A while ago, Kelly Dougherty, one of the group's founders, complained that when veterans came home, everyone thanked them for their service, but no one wanted to listen to their story. Last month, she reminded me that one of IVAW's enduring goals has been to "change the narrative." Or, to put it less elegantly, to cut through the crap about the glories of war.
Long before the rest of us were paying attention -- and continuing now -- IVAW members testified about such critical issues as the psychological distress of veterans, deployment of sick soldiers, military sexual trauma, and inadequate care at the VA; about abuse of people in occupied countries, U.S. government surveillance of its citizens, corrupt military contractors, and the effects of the war economy on domestic policy -- along with the utter wrong-headedness of sending soldiers into a war where their main objective was to stay alive long enough to go home and prepare to deploy again. Those were real tigers and we ignored them at our peril.
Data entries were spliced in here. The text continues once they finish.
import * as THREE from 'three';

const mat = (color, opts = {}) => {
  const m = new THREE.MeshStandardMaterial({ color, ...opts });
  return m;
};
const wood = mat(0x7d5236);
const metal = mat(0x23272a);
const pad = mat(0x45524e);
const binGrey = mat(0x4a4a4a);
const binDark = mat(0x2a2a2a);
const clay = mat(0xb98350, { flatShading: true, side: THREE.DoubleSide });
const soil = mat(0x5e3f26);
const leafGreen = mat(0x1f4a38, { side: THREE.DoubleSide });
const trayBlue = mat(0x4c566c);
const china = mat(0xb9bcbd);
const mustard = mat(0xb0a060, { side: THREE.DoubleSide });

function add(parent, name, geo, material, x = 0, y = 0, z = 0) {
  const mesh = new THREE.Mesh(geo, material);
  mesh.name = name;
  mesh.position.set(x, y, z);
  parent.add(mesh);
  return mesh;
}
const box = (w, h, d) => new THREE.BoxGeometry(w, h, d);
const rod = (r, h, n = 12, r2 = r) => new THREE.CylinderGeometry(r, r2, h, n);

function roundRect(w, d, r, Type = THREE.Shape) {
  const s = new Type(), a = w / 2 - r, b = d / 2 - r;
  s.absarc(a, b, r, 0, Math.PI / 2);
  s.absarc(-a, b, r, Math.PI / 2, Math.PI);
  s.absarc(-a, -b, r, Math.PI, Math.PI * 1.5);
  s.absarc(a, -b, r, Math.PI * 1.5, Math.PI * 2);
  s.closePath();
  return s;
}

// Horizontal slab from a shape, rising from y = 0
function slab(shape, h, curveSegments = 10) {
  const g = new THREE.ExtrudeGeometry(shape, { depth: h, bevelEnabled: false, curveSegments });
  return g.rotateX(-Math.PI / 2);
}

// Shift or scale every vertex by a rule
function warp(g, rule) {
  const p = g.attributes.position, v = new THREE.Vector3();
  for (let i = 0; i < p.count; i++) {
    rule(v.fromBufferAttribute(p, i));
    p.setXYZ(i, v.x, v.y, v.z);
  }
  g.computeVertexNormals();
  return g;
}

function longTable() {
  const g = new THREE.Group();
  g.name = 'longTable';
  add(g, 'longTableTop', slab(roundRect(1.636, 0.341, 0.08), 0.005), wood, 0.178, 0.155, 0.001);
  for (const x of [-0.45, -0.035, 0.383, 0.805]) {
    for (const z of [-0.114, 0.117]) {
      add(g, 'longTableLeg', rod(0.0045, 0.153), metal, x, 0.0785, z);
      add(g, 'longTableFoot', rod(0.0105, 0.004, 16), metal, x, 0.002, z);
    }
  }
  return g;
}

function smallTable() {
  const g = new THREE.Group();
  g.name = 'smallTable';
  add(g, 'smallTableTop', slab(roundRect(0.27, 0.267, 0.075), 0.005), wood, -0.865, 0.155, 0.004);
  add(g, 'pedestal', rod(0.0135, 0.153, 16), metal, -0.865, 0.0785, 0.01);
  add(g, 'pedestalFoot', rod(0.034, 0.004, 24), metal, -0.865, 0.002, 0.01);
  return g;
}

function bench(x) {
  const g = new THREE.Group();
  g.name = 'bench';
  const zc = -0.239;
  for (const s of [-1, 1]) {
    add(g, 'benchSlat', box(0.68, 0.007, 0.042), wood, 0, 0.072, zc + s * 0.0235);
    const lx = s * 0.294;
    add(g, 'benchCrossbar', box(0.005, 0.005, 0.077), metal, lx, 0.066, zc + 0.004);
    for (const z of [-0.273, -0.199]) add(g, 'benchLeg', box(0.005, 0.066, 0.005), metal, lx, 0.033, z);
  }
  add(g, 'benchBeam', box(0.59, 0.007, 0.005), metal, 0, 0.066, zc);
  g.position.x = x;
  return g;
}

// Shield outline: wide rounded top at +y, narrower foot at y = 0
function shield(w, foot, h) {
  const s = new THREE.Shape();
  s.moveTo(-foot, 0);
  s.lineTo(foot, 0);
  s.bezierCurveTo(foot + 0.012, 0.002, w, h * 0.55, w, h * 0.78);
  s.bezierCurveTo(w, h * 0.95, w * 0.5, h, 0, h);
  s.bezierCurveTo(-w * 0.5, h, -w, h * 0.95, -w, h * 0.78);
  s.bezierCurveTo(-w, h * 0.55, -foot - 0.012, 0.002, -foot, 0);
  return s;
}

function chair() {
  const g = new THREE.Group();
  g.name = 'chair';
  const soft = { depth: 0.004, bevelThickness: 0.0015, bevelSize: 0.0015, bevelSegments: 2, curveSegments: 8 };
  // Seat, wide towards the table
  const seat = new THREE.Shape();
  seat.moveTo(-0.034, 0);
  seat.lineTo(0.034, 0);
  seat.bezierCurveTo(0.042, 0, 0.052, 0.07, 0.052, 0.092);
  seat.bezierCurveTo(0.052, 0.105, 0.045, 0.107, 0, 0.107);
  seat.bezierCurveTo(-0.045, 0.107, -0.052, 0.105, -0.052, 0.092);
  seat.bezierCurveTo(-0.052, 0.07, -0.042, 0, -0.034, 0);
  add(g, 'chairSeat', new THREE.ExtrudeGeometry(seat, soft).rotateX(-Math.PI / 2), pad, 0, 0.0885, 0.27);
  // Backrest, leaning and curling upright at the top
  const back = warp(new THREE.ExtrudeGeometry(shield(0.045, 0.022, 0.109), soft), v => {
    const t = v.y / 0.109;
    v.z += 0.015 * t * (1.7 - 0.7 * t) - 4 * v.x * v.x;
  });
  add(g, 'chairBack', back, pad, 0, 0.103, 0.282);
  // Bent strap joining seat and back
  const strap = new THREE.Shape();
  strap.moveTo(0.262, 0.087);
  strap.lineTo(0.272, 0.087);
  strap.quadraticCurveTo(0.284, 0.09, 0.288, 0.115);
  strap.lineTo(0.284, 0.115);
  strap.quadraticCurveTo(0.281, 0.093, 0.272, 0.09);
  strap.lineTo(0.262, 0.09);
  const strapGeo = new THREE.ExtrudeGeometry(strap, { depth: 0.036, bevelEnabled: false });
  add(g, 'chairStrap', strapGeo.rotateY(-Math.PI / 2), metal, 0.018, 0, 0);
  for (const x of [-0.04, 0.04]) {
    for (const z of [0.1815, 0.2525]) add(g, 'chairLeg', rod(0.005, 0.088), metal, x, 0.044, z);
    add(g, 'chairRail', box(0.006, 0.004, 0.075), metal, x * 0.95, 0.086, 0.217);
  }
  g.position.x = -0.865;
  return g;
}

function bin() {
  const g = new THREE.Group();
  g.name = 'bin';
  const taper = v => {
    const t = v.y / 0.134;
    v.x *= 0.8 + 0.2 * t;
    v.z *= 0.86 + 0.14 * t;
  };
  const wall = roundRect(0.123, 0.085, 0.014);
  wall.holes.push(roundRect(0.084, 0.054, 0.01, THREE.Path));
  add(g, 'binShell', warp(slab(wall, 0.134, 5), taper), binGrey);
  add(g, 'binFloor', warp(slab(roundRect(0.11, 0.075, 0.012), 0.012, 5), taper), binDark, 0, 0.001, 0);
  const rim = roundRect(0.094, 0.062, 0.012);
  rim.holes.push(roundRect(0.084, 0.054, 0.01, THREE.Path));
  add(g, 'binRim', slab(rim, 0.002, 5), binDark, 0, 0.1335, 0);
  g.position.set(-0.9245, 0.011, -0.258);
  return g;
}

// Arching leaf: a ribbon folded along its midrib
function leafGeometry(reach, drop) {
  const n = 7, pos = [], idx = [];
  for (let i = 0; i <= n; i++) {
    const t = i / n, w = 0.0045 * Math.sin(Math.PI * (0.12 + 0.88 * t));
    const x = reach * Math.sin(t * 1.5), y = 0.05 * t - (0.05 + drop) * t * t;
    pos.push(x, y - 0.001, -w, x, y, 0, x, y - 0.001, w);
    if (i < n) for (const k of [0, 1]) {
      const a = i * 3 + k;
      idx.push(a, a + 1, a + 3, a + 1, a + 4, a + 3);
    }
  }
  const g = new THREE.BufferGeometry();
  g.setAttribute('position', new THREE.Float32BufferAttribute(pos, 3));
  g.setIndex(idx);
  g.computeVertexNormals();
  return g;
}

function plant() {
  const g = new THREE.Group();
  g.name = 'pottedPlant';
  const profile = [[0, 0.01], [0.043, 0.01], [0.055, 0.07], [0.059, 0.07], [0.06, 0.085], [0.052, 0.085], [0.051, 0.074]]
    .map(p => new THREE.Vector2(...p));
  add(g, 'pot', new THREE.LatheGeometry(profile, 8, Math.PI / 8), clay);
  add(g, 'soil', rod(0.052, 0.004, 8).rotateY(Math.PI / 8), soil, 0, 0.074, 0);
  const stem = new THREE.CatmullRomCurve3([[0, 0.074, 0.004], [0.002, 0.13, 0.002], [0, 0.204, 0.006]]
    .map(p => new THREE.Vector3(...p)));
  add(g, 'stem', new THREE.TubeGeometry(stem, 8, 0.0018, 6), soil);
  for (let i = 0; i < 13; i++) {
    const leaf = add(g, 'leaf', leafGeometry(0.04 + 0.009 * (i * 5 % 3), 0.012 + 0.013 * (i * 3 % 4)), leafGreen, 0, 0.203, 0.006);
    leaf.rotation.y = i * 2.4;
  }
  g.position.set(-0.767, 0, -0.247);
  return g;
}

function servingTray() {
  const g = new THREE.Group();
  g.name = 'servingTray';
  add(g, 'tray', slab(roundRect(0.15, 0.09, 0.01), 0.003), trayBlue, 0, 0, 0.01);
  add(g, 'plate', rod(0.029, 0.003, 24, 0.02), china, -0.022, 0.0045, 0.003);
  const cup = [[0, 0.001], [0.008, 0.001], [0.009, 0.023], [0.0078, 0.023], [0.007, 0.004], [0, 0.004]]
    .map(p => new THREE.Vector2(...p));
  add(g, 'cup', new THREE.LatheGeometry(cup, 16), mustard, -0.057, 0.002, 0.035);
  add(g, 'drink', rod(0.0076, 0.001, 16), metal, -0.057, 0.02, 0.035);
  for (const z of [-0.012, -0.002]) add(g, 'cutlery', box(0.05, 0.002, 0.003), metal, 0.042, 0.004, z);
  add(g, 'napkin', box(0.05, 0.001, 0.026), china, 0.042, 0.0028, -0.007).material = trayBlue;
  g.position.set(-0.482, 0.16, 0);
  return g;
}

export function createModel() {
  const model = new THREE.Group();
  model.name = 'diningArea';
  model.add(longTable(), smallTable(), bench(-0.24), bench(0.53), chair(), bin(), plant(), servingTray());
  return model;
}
IVAW has always excelled at testifying to the hard, ugly truths of war -- its members' wars, specifically, but, ultimately, all wars. Members speak with the authority of having been there and, by uniting to amplify their voices, they prove that resistance is possible. So I raise a glass to at least 10 more years of these stalwart antiwar veterans and their stories and their organization by whatever name because, dammit, we need them.